Queensland academic Dr Clare Burns has discovered the value of storytelling in the corporate world through her research.
Humans have always told stories to share personal experiences and culture, convey morals and truths, move hearts and minds with inspiration, and to entertain – but new research is showing the value of storytelling in the corporate world to improve services and, according to one Queensland academic, the study’s findings also have value for everyday life.
Griffith University Lecturer Dr Clare Burns has investigated ethical decision-making in finance organisations, particularly in their service of Indigenous customers who live in rural and remote areas. The research was conducted in the wake of the Banking Royal Commission, which found a number of unscrupulous practices among banks and other financial institutions.
Dr Burns told 96five’s Jess Drummond that among these practices was the use of high-pressure sales tactics to sell “dodgy funeral insurance” to Indigenous customers – that is, products that were not right for them and that they couldn’t use.
“Sometimes [financial organisations] didn’t just sell them one dodgy funeral insurance, but two dodgy funeral insurance [products],” said Dr Burns.
“While I’m not a medical professional, I don’t think any of us die twice or need those types of funeral plans!”
Meanwhile, one institution was found to be exemplary in its practices, and Dr Burns’ research looked at what was different about this organisation, why its approach was ethical, and what other service providers could learn from this.
“What we found was that QSuper – that’s an Australian, in particular Queensland superannuation organisation – were held up as being really different in their approach, and [the Royal Commission] actually said that more organisations need to be doing what QSuper is, so we wanted to find out what was different about QSuper.”

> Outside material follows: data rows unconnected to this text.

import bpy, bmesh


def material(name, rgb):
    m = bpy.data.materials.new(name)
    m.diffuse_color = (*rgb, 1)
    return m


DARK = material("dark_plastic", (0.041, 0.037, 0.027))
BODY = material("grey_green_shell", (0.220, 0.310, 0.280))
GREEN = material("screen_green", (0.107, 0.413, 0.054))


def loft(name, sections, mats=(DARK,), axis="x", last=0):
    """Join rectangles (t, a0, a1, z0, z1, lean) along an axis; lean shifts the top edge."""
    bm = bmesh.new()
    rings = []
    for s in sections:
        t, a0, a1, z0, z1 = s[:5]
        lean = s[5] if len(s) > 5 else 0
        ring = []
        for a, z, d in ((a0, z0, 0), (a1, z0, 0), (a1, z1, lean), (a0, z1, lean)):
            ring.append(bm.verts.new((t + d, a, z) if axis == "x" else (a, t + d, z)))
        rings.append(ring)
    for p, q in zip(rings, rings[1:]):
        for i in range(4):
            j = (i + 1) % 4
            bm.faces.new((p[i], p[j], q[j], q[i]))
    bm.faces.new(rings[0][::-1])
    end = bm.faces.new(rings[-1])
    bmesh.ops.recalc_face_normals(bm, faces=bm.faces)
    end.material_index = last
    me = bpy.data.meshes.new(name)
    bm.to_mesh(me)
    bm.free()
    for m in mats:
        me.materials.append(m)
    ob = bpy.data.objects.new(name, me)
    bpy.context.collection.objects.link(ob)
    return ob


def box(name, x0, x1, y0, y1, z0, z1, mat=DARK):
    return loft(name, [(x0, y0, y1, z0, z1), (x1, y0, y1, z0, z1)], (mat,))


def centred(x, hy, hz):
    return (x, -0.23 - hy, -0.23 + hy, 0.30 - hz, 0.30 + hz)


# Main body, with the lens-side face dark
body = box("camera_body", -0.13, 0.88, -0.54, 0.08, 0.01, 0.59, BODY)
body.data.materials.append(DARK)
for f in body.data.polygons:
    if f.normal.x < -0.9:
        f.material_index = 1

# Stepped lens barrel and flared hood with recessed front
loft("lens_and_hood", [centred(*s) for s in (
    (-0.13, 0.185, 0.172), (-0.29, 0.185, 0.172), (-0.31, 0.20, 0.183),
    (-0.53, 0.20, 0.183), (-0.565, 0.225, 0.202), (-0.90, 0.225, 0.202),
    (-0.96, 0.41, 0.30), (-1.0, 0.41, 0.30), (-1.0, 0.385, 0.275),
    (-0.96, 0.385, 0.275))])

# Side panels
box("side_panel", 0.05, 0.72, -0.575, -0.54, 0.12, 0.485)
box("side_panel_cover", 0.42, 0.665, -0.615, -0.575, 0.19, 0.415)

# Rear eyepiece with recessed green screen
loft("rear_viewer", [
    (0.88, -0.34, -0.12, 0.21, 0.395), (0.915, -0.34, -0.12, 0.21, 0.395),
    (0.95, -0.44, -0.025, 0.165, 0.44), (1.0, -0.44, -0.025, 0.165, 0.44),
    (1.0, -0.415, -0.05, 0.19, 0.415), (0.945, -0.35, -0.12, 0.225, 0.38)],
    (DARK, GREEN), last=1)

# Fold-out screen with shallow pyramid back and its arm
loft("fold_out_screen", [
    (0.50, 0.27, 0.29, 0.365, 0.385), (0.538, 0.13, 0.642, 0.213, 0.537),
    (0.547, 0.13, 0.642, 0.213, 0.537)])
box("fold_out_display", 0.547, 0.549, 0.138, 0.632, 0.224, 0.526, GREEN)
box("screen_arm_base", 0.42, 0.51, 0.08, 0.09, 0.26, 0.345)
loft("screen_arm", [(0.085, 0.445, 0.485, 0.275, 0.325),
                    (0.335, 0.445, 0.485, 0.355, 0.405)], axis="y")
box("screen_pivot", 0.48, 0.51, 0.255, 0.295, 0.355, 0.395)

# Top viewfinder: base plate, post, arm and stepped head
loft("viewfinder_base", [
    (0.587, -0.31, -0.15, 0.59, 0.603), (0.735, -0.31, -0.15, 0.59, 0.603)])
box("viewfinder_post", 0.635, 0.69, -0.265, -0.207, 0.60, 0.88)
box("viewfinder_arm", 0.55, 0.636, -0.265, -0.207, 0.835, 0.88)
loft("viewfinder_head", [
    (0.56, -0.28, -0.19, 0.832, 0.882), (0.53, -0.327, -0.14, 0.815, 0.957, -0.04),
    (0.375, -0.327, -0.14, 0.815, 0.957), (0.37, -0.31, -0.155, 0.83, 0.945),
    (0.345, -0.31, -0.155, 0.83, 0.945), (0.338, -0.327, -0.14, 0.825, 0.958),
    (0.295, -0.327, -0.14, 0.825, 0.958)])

Dr Burns says her study involved interviewing people at top and middle management levels as well as those on the front line. An emerging theme from these discussions took her by surprise.
“We were quite surprised because one of the key things that we found out was that storytelling – as in truth-telling, sometimes what we call governance or something that helps guide us – was happening at the middle level, at the top level, and [among] people on the front line. People were telling more stories and they were listening to the Indigenous customers… and that was a key thing that was making a difference,” she says.
Dr Burns also found two key questions that would guide the organisation’s approach: “What is the right thing to do by the customer?” and “How would I feel if this was my mother or my father or an uncle?”
The research revealed that QSuper employees would also visit the rural and remote Indigenous communities – something that proved to be an eye-opening experience.
Despite the research taking place in the financial services industry, Dr Burns says people from all walks of life can take valuable lessons away from the study.
“The first is storytelling, that there needs to be that ability for people to tell their stories and that safe place to listen – and I’d really encourage people, if they have families, to think about, ‘What’s the story of my family? How would I be able to tell that in one or two minutes? What are some of the morals of my family that I want other generations to know?… Is there anything that I might learn from the way that [children] tell the story?’
“Another thing is, continuing to ask that question: ‘What is the right thing to do?’ I know since doing that research I have that phrase sitting in my head. I know that you’re a Christian organisation so morals are really important – but also if you think about the Bible, Jesus always spoke in parables, to help people understand. So really, when you’re telling a story, you’re telling it so that you’re understanding the morals.”
Disclaimer: Clare JM Burns received $5000 funding from ECSTRA and the Australasian Business Ethics Network to explore ethical decision making in Indigenous finance. No direct or indirect commercial benefits to the researchers conducting this study occurred; however, in the spirit of full disclosure, the lead researcher, Clare JM Burns, wishes to state she was employed by the Queensland Government from 2012 to 2014, where QSuper was the default super fund. QSuper has since become part of Australian Retirement Trust.
Feature Image: Mike Erskine on Unsplash
Listen to the full interview in the player above.